Owners of restaurants there estimate that they could lose as much as a third of their revenue over the next few months as patrons keep a wide berth of the area.

The Indian Restaurants Association Singapore (IRAS), which is made up mainly of restaurateurs in Little India, held an urgent meeting yesterday to discuss the issue and what could be done to mitigate the impact of the riots on their businesses.

Rajmohan, owner of Gandhi Restaurant and secretary of the IRAS, said that Singaporeans and other regular patrons were likely to avoid Little India after what has happened, particularly on Sundays when foreign workers from the Indian sub-continent congregate in the area.
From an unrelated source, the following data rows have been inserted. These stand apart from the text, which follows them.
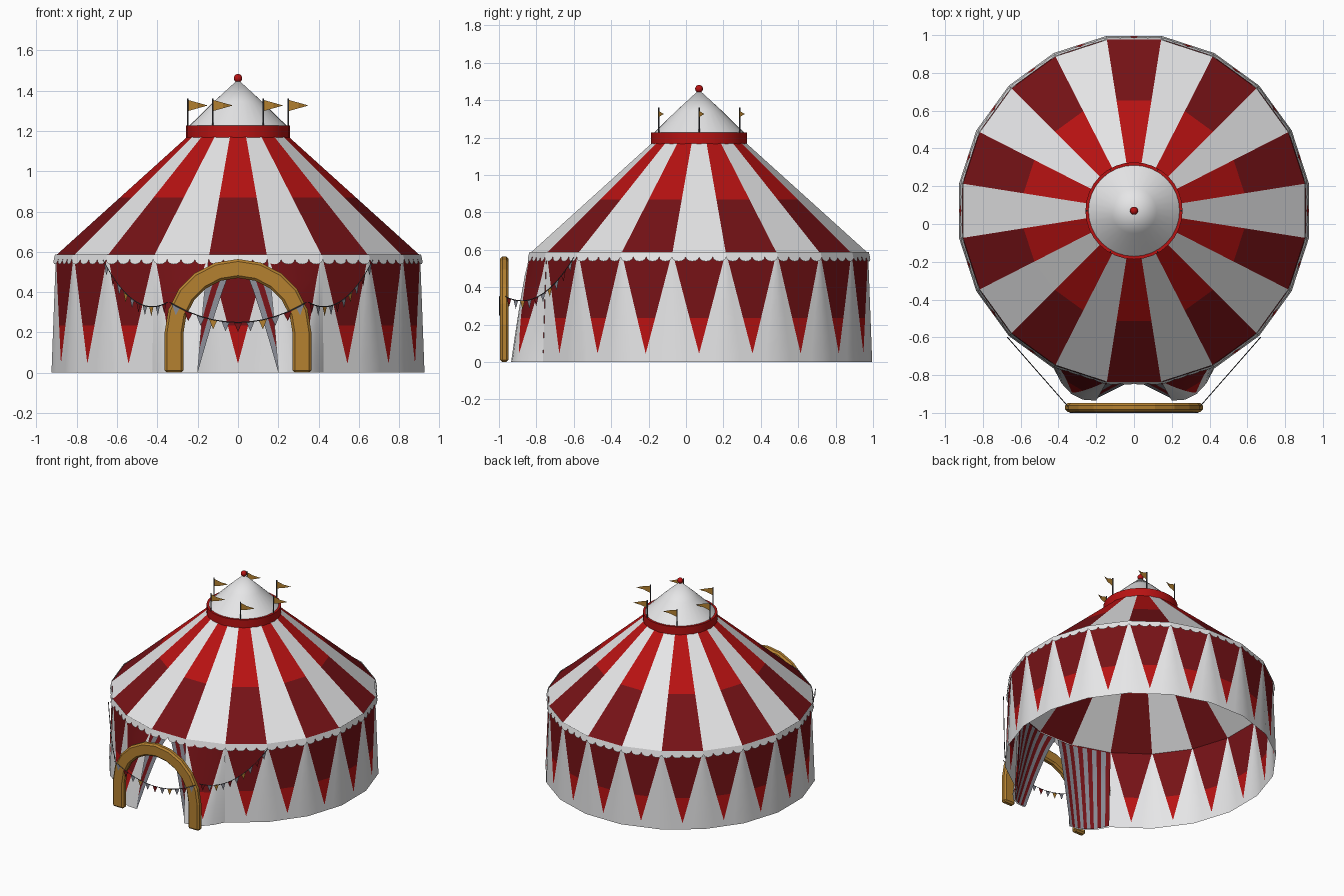
import bpy, bmesh, math
from mathutils import Vector

if "Cube" in bpy.data.objects:
    bpy.data.objects.remove(bpy.data.objects["Cube"])

CY, N, EAVE = 0.07, 20, 0.58


def mat(name, rgb):
    m = bpy.data.materials.new(name)
    m.diffuse_color = (*rgb, 1)
    m.use_nodes = True
    m.node_tree.nodes["Principled BSDF"].inputs["Base Color"].default_value = m.diffuse_color
    return m


WHITE = mat("canvas white", (0.83, 0.83, 0.84))
RED = mat("bright red", (0.48, 0.006, 0.006))
DARK = mat("dark red", (0.18, 0.006, 0.008))
GOLD = mat("golden wood", (0.46, 0.22, 0.03))
GREY = mat("blue grey", (0.24, 0.25, 0.29))
POLE = mat("dark grey", (0.07, 0.07, 0.08))


def finish(bm, name, mats, smooth=None, merge=True, recalc=True):
    if merge:
        bmesh.ops.remove_doubles(bm, verts=bm.verts, dist=1e-4)
    if recalc:
        bmesh.ops.recalc_face_normals(bm, faces=bm.faces)
    me = bpy.data.meshes.new(name)
    bm.to_mesh(me)
    bm.free()
    for m in mats:
        me.materials.append(m)
    ob = bpy.data.objects.new(name, me)
    bpy.context.collection.objects.link(ob)
    if smooth:
        bpy.ops.object.select_all(action='DESELECT')
        bpy.context.view_layer.objects.active = ob
        ob.select_set(True)
        bpy.ops.object.shade_smooth_by_angle(angle=math.radians(smooth))
    return ob


def face(bm, pts, mi=0):
    clean = []
    for p in map(Vector, pts):
        if all((p - q).length > 1e-5 for q in clean):
            clean.append(p)
    if len(clean) > 2:
        bm.faces.new([bm.verts.new(p) for p in clean]).material_index = mi


def ring_pt(r, k, z):
    """Corner k of the tent polygon (panel k lies between corners k and k+1)."""
    a = math.radians(-99 + 360 / N * k)
    return Vector((r * math.cos(a), CY + r * math.sin(a), z))


# roof: alternating stripes, red ones darker in the lower half
bm = bmesh.new()
levels = [(0.917, EAVE), (0.592, 0.87), (0.25, 1.175)]
for k in range(N):
    for i in range(2):
        (r0, z0), (r1, z1) = levels[i], levels[i + 1]
        face(bm, [ring_pt(r0, k, z0), ring_pt(r0, k + 1, z0), ring_pt(r1, k + 1, z1), ring_pt(r1, k, z1)],
             0 if k % 2 else 2 - i)
finish(bm, "striped_roof", [WHITE, RED, DARK])

# walls: every panel carries a hanging red triangle
ROWS = [0, 0.045, 0.14, 0.235, 0.35, 0.46, EAVE]


def panel(bm, pos):
    def row(z):
        w = 0.49 * max(0, (z - 0.045) / (EAVE - 0.045))
        return [pos(u, z) for u in (0, 0.25 - w / 2, 0.5 - w, 0.5 + w, 0.75 + w / 2, 1)]
    for z0, z1 in zip(ROWS, ROWS[1:]):
        a, b = row(z0), row(z1)
        for j in range(5):
            mi = 0 if j != 2 else (1 if z1 < 0.24 else 2)
            face(bm, [a[j], a[j + 1], b[j + 1], b[j]], mi)


def wall_pos(k):
    def pos(u, z):
        r = 0.937 - 0.022 * z / EAVE
        return ring_pt(r, k, z).lerp(ring_pt(r, k + 1, z), u)
    return pos


def flare(z):
    return (1 - z / EAVE) ** 0.8


def bezier(a, b, c, t):
    return a * (1 - t) ** 2 + b * 2 * t * (1 - t) + c * t * t


def flap_pos(s):
    # panel beside the door, pulled forward towards the arch
    foot = [Vector((s * x, y, 0)) for x, y in ((0.425, -0.765), (0.35, -0.95), (0.2, -0.935))]
    outer, inner = (ring_pt(0.915, 2, 0), ring_pt(0.915, 1, 0))

    def pos(u, z):
        t = outer.lerp(inner, u)
        t.x *= s
        p = t.lerp(bezier(*foot, u), flare(z))
        p.z = z
        return p
    return pos


bm = bmesh.new()
for k in range(2, N - 1):
    panel(bm, wall_pos(k))
for s in (1, -1):
    panel(bm, flap_pos(s))
finish(bm, "tent_wall", [WHITE, RED, DARK], smooth=25)

# striped door curtains lining the flaps
for s, side in ((1, "right"), (-1, "left")):
    bm = bmesh.new()
    foot = [Vector((s * x, y, 0)) for x, y in ((0.2, -0.925), (0.34, -0.935), (0.41, -0.755))]
    top = [Vector((s * x, y, 0)) for x, y in ((0, -0.825), (0.14, -0.825), (0.41, -0.738))]

    def cpos(u, z):
        t = top[0].lerp(top[1], u * 3) if u < 1 / 3 else top[1].lerp(top[2], (u - 1 / 3) * 1.5)
        p = t.lerp(bezier(*foot, u), flare(z))
        p.z = z
        return p
    n, m = 12, 7
    for i in range(n):
        for j in range(m):
            u0, u1, z0, z1 = i / n, (i + 1) / n, 0.57 * j / m, 0.57 * (j + 1) / m
            face(bm, [cpos(u0, z0), cpos(u1, z0), cpos(u1, z1), cpos(u0, z1)], i % 2)
    finish(bm, "door_curtain_" + side, [GREY, DARK], smooth=30)

# scalloped valance below the eave
bm = bmesh.new()
for k in range(N):
    for i in range(4):
        def vp(u, z):
            r = 0.919 + 0.25 * (0.587 - z)
            return ring_pt(r, k, z).lerp(ring_pt(r, k + 1, z), (i + u) / 4)
        arc = [vp(0.5 - 0.5 * math.cos(math.pi * t / 6), 0.562 - 0.024 * math.sin(math.pi * t / 6)) for t in range(7)]
        face(bm, [vp(1, 0.587), vp(0, 0.587)] + arc)
finish(bm, "scalloped_valance", [WHITE])


def lathe(name, profile, n, material, smooth=None):
    bm = bmesh.new()
    for (r0, z0), (r1, z1) in zip(profile, profile[1:]):
        for k in range(n):
            a, b = 2 * math.pi * k / n, 2 * math.pi * (k + 1) / n
            face(bm, [(r * math.cos(t), CY + r * math.sin(t), z)
                      for r, t, z in ((r0, a, z0), (r0, b, z0), (r1, b, z1), (r1, a, z1))])
    return finish(bm, name, [material], smooth)


# crown: red collar, white cone, ball
lathe("crown_collar", [(0.235, 1.165), (0.257, 1.165), (0.257, 1.227), (0.235, 1.227), (0.235, 1.165)], 32, RED, 30)
lathe("crown_cone", [(0.246, 1.222), (0.12, 1.345), (0.0, 1.455)], 32, WHITE, 30)
bm = bmesh.new()
bmesh.ops.create_uvsphere(bm, u_segments=16, v_segments=10, radius=0.021)
bmesh.ops.translate(bm, verts=bm.verts, vec=(0, CY, 1.461))
finish(bm, "top_ball", [RED], 60)

# pennants around the crown
for k in range(6):
    a = math.radians(60 * k)
    x, y = 0.25 * math.cos(a), CY + 0.25 * math.sin(a)
    bm = bmesh.new()
    bmesh.ops.create_cone(bm, cap_ends=True, segments=8, radius1=0.004, radius2=0.004, depth=0.15)
    bmesh.ops.translate(bm, verts=bm.verts, vec=(x, y, 1.285))
    finish(bm, f"flag_pole_{k + 1}", [POLE], 50)
    bm = bmesh.new()
    mid = [(x + 0.05, y + 0.004, 1.34), (x + 0.05, y + 0.004, 1.312)]
    face(bm, [(x, y, 1.298), mid[1], mid[0], (x, y, 1.354)])
    face(bm, [mid[1], (x + 0.1, y + 0.028, 1.326), mid[0]])
    finish(bm, f"pennant_{k + 1}", [GOLD])

# entrance arch
bm = bmesh.new()
path = [(1, 0, -0.2)] + [(math.cos(math.pi * i / 10), math.sin(math.pi * i / 10), 0) for i in range(11)] + [(-1, 0, -0.2)]


def section(c, s, dz):
    return [(r * c, y, 0.2 + r * s + dz) for r, y in ((0.27, -0.994), (0.364, -0.994), (0.364, -0.948), (0.27, -0.948))]


secs = [section(*p) for p in path]
for a, b in zip(secs, secs[1:]):
    for j in range(4):
        face(bm, [a[j], a[(j + 1) % 4], b[(j + 1) % 4], b[j]])
face(bm, secs[0])
face(bm, secs[-1])
arch = finish(bm, "entrance_arch", [GOLD])
bev = arch.modifiers.new("bevel", 'BEVEL')
bev.width, bev.segments, bev.limit_method, bev.angle_limit = 0.012, 1, 'ANGLE', math.radians(40)


# bunting: sagging string with small triangular flags
def bunting(name, a, b, sag, count):
    a, b = Vector(a), Vector(b)

    def pos(t):
        return a.lerp(b, t) - Vector((0, 0, 4 * sag * t * (1 - t)))
    cu = bpy.data.curves.new(name + "_string", 'CURVE')
    cu.dimensions, cu.bevel_depth, cu.bevel_resolution = '3D', 0.0025, 0
    sp = cu.splines.new('POLY')
    sp.points.add(20)
    for i, p in enumerate(sp.points):
        p.co = (*pos(i / 20), 1)
    cu.materials.append(POLE)
    bpy.context.collection.objects.link(bpy.data.objects.new(name + "_string", cu))
    bm = bmesh.new()
    for i in range(count):
        t = (i + 0.5) / count
        p, q = pos(t - 0.33 / count), pos(t + 0.33 / count)
        face(bm, [p, q, (p + q) / 2 - Vector((0, 0, 0.048))], (0, 1, 0, 2)[i % 4])
    finish(bm, name + "_flags", [GREY, DARK, GOLD], merge=False)


bunting("bunting_right", (0.67, -0.60, 0.56), (0.35, -0.965, 0.35), 0.1, 10)
bunting("bunting_left", (-0.67, -0.60, 0.56), (-0.35, -0.965, 0.35), 0.1, 10)
bunting("bunting_door", (-0.34, -0.998, 0.35), (0.34, -0.998, 0.35), 0.1, 11)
"Many will not want to come here anymore on Sundays because they recognise that there could be problems. All of us will probably lose about 30 per cent of our business," he told The Business Times at the meeting.

BT was invited to the meeting by IRAS president C Sankaranathan, who is CEO of The Banana Leaf Apollo restaurant along Race Course Road, where Sunday night's incident took place.

The restaurateurs said that the root causes of the riot needed to be addressed before confidence could be restored among people who patronise the area.

Harikrishnan Muthusamy, adviser to the IRAS, reckoned that part of the problem lies with these workers congregating in big groups in the area.

The existence of such an enclave can give rise to herd behaviour, he felt, as the actions of one or two individuals may lead others to follow suit.

Others at the meeting felt that their patrons might feel intimidated by the large groups of foreign workers who congregate in the vicinity on Sundays, and the government should look into managing these crowds better.

The proliferation of liquor shops in the area is another problem, said Mr Rajmohan, who believes that the availability of cheap alcohol sold by vendors who open till late makes it easier for the workers to get intoxicated.

This sentiment was echoed yesterday by Transport Minister Lui Tuck Yew, who is MP for the ward in the Moulmein-Kallang GRC. Mr Lui said that he had been seeking curbs on alcohol sale there for a while, because he was concerned about the proliferation of liquor licences.

When BT visited the area yesterday afternoon, several groups of foreign workers were consuming large quantities of alcohol in liquor shops and along footpaths.

One of these outlets, Kudai Canteen, a popular watering hole of foreign workers on Sundays, sported a sign saying that consumption of alcohol was prohibited on its premises after 11.45 pm.

Businesses in the area told BT that the alcohol consumption problem is worse on Sundays as the foreign workers tended to drink until the late hours of the night.

One liquor store owner told BT that his business more than trebled on Sundays. "On normal weekdays, I can make slightly less than $1,500 of sales but on Sundays I can easily reach $4,500," said Krishnan Raju of Tasmac Mart on Chander Road.

He added that this was driven by sales to foreign workers and that business was so brisk on Sundays that he has had to turn them away so that he could shut his shop at 11 pm.